"As a billboard for God's hatred of sin, prophecy speaks boldly to the point. Anyone who fails to see the message is terribly near-sighted. And as a sign of God's everlasting love, prophecy speaks tenderly to the heart. Unfortunately, those who fail to read the billboards advertising God's anger probably miss the signs announcing his love as well. One cannot be understood without the other."
I give a hearty "Amen" to Sandy here. I am afraid that in an attempt to protect the warm fuzziness of the love of God from the heat of the wrath and anger of God, many have ended up losing the love of God. It is simply impossible to understand the love of God apart from an understanding of how much God hates sin. One simply cannot understand the love of God apart from an understanding of what sinners deserve as a result of their rebellion. The love of God losses its meaning when divorced from His hatred of and wrath toward sin.

This is what makes the prophets so attractive--the love of God shines infinitely brighter than the sun because it is seen in light of the sinfulness of man. The wrath of God forces us to our knees in humble petition because it is seen in the context of his love. Folks, God is extreme--extremely infinite in all of His ways.

While you are at it, check out my brother's (Luke) post on the book of Hosea. In this post he explains the overarching message of Hosea. You will see the infinite love and holiness of God portrayed in all of it's splendor. After reading Luke's post, read the actual book of Hosea!


John said...

I agree with the wrath/love combination you mentioned, which is why I always found it ridiculous that scholars would try to use that very combo as a reason to suggest the notion of "Deutero-Isaiah" starting at chapter 40.

Luke Snowden said...

Luke 7:47 "He who is forgiven little, loves little."

This kind of love is of Jesus in context as it is about a sinful woman's expression of love to Christ by kissing his feet. What Jesus is saying is that you will love him as much as the degree of desperation you saw yourself in prior to salvation.

The reason it is so necessary to know of the immensity of God's wrath is because of the immensity of deep love it cultivates in the soul for God.

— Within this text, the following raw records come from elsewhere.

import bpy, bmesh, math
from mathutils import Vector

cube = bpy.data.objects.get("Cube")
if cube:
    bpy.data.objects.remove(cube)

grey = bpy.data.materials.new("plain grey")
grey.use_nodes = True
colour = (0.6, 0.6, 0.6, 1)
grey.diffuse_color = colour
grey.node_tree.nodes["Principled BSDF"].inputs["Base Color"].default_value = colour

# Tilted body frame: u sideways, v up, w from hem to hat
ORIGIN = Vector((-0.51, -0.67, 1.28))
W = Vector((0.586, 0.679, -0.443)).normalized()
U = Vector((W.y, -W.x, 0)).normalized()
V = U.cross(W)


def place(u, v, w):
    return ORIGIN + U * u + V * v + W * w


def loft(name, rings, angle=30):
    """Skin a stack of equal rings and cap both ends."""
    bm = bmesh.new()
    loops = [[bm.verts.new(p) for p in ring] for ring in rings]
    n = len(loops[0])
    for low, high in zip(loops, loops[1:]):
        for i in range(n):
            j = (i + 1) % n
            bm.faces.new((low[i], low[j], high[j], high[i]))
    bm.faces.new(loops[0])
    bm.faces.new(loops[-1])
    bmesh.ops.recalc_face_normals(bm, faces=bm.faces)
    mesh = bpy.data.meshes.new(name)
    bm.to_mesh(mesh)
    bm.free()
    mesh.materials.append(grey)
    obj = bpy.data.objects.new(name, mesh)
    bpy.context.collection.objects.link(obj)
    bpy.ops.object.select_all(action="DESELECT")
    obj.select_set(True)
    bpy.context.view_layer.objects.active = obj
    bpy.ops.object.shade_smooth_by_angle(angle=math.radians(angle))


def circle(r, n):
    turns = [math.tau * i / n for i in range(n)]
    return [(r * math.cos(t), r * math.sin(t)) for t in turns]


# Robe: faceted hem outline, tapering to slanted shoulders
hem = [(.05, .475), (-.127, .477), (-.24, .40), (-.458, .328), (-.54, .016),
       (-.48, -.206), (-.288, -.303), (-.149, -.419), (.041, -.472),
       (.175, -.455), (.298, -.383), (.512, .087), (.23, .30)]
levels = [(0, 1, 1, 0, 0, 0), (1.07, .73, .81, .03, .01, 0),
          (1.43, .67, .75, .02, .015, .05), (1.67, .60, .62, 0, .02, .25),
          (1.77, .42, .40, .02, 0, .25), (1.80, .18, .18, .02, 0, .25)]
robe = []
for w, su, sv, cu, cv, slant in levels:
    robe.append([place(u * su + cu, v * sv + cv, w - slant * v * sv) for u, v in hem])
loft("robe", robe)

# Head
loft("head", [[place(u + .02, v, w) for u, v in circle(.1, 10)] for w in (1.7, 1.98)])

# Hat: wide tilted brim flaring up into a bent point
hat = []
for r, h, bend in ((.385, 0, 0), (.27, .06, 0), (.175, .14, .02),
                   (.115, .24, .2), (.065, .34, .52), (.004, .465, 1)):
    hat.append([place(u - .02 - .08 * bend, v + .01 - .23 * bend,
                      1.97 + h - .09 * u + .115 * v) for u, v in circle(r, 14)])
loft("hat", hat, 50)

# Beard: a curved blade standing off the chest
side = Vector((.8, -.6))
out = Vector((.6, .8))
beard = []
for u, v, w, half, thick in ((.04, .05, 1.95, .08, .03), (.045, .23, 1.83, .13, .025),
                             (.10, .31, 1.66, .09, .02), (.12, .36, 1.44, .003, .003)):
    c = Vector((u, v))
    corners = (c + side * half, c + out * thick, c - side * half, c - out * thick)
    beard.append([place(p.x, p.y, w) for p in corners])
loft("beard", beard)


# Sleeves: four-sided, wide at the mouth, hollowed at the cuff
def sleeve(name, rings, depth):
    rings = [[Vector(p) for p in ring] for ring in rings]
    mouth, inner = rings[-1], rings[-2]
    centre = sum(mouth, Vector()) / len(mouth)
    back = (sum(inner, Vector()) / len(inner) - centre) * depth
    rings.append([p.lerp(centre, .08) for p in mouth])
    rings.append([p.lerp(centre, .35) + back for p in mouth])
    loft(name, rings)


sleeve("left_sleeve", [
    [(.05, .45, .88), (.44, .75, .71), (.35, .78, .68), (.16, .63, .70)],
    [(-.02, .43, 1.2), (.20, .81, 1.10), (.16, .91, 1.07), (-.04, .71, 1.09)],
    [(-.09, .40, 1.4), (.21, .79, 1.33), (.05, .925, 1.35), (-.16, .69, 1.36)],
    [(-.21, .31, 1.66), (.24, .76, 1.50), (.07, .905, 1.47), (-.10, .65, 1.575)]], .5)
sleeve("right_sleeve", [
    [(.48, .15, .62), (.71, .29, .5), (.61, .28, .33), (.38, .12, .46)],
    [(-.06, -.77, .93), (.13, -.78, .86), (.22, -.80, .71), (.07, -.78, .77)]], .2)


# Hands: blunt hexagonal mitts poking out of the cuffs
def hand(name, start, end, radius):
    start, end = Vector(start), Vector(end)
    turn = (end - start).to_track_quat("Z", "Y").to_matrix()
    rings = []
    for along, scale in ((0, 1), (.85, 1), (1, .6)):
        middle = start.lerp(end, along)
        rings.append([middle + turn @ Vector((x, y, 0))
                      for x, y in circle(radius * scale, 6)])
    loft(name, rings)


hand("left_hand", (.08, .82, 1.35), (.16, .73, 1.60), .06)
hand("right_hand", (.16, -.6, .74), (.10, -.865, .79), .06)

If you have a tendency to downplay wrath it is inevitable that your love for Christ will be lesser. This is not to try and be super spiritual, and in a childish way accuse people of loving Jesus less because they disagree.

But, the point is simple. If you don't see God's wrath as terrible and directed at you and the world, then you must have a lesser view of your condition pre-Christ. Thus, the degree of forgiveness will be necessarilly lesser.

According to Jesus himself, the lesser the degree of forgiveness you recognize you need, the lesser the gratitude and love for him you'll have.

If anything this should cause us to study the scripture to see how much or little of the wrath of God is directed at sinners. If you're like me, when you see it your mouth will not be able to close and you'll find it difficult to remain on your feet before God in awful realization of your condition before God apart from Christ.